§ Task prompt: Each line in these records that contains "DECK" counts once. Give the number only.

Stored items from a collection:
---+---
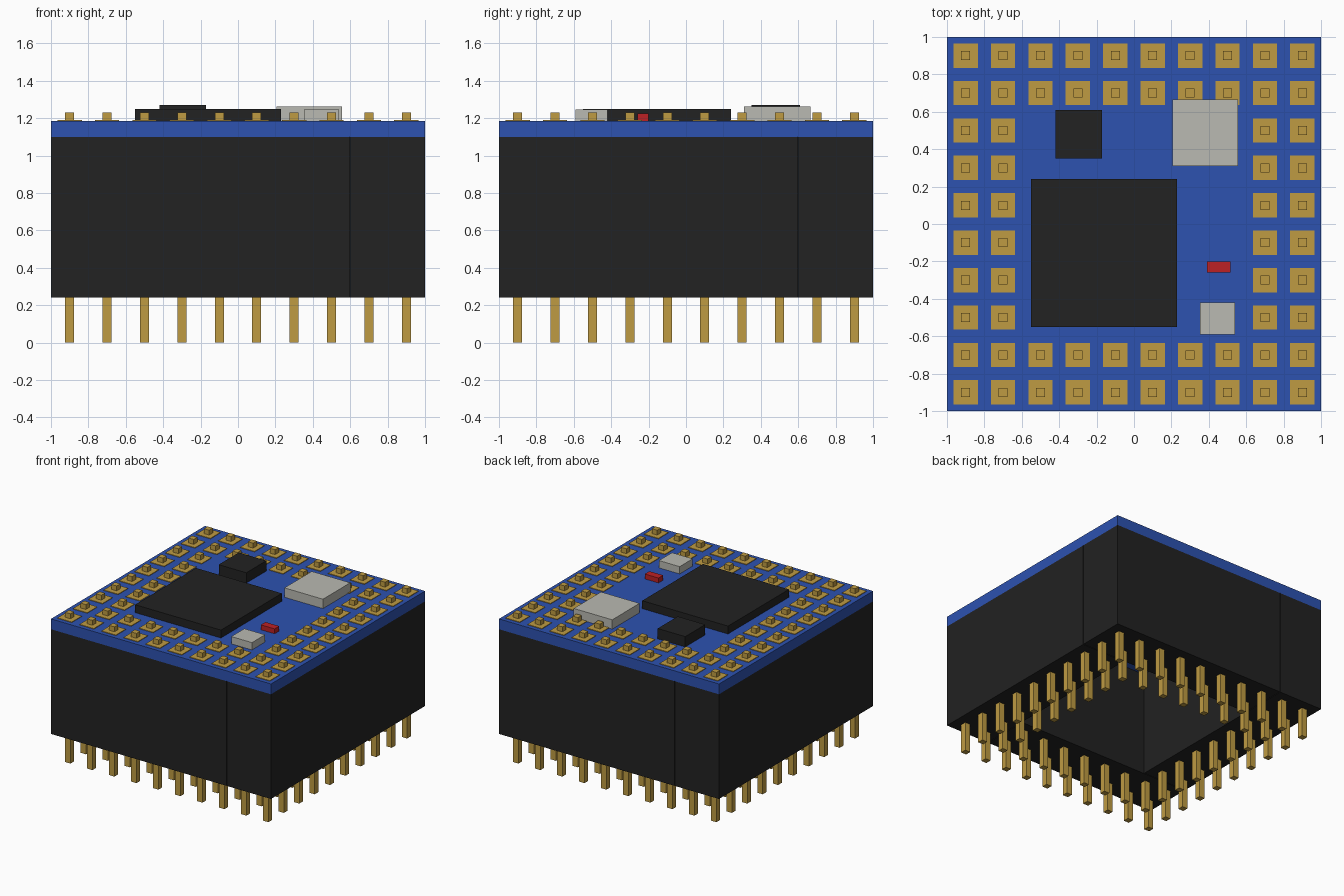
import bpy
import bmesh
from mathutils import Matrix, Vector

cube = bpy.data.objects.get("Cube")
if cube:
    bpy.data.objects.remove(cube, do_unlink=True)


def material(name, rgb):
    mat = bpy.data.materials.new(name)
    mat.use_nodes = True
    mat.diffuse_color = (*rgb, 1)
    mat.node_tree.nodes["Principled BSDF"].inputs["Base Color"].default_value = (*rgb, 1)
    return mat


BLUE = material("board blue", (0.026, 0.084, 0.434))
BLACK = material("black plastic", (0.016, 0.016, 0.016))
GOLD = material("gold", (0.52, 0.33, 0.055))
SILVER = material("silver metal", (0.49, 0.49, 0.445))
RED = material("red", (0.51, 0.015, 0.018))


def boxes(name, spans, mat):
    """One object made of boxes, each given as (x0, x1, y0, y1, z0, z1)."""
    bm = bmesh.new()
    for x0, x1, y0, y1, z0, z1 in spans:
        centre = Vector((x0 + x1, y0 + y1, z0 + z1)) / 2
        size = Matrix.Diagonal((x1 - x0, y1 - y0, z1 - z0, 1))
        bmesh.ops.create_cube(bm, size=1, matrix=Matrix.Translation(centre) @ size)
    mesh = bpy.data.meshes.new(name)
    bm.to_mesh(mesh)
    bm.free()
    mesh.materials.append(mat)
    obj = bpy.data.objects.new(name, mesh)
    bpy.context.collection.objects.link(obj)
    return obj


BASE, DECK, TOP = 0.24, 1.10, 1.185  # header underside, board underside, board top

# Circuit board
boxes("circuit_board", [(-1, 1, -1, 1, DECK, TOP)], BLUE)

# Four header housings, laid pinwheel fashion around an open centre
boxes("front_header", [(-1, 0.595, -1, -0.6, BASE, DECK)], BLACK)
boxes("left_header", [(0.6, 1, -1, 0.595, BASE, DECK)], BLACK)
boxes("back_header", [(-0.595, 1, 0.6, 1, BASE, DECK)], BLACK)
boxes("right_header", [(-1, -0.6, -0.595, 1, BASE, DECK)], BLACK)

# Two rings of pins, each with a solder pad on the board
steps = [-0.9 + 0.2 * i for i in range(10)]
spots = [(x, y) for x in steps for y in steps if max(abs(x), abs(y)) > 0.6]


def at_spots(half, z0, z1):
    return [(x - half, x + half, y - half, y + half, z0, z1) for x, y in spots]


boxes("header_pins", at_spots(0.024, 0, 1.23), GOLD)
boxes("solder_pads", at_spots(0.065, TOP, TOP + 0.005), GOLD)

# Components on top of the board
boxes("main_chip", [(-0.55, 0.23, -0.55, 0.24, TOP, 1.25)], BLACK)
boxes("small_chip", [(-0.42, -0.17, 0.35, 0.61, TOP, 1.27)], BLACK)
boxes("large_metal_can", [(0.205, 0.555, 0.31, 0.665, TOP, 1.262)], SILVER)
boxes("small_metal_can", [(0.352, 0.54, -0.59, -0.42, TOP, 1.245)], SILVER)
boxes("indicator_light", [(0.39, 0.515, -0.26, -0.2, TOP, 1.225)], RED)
---+---
§ Response to this exercise: 6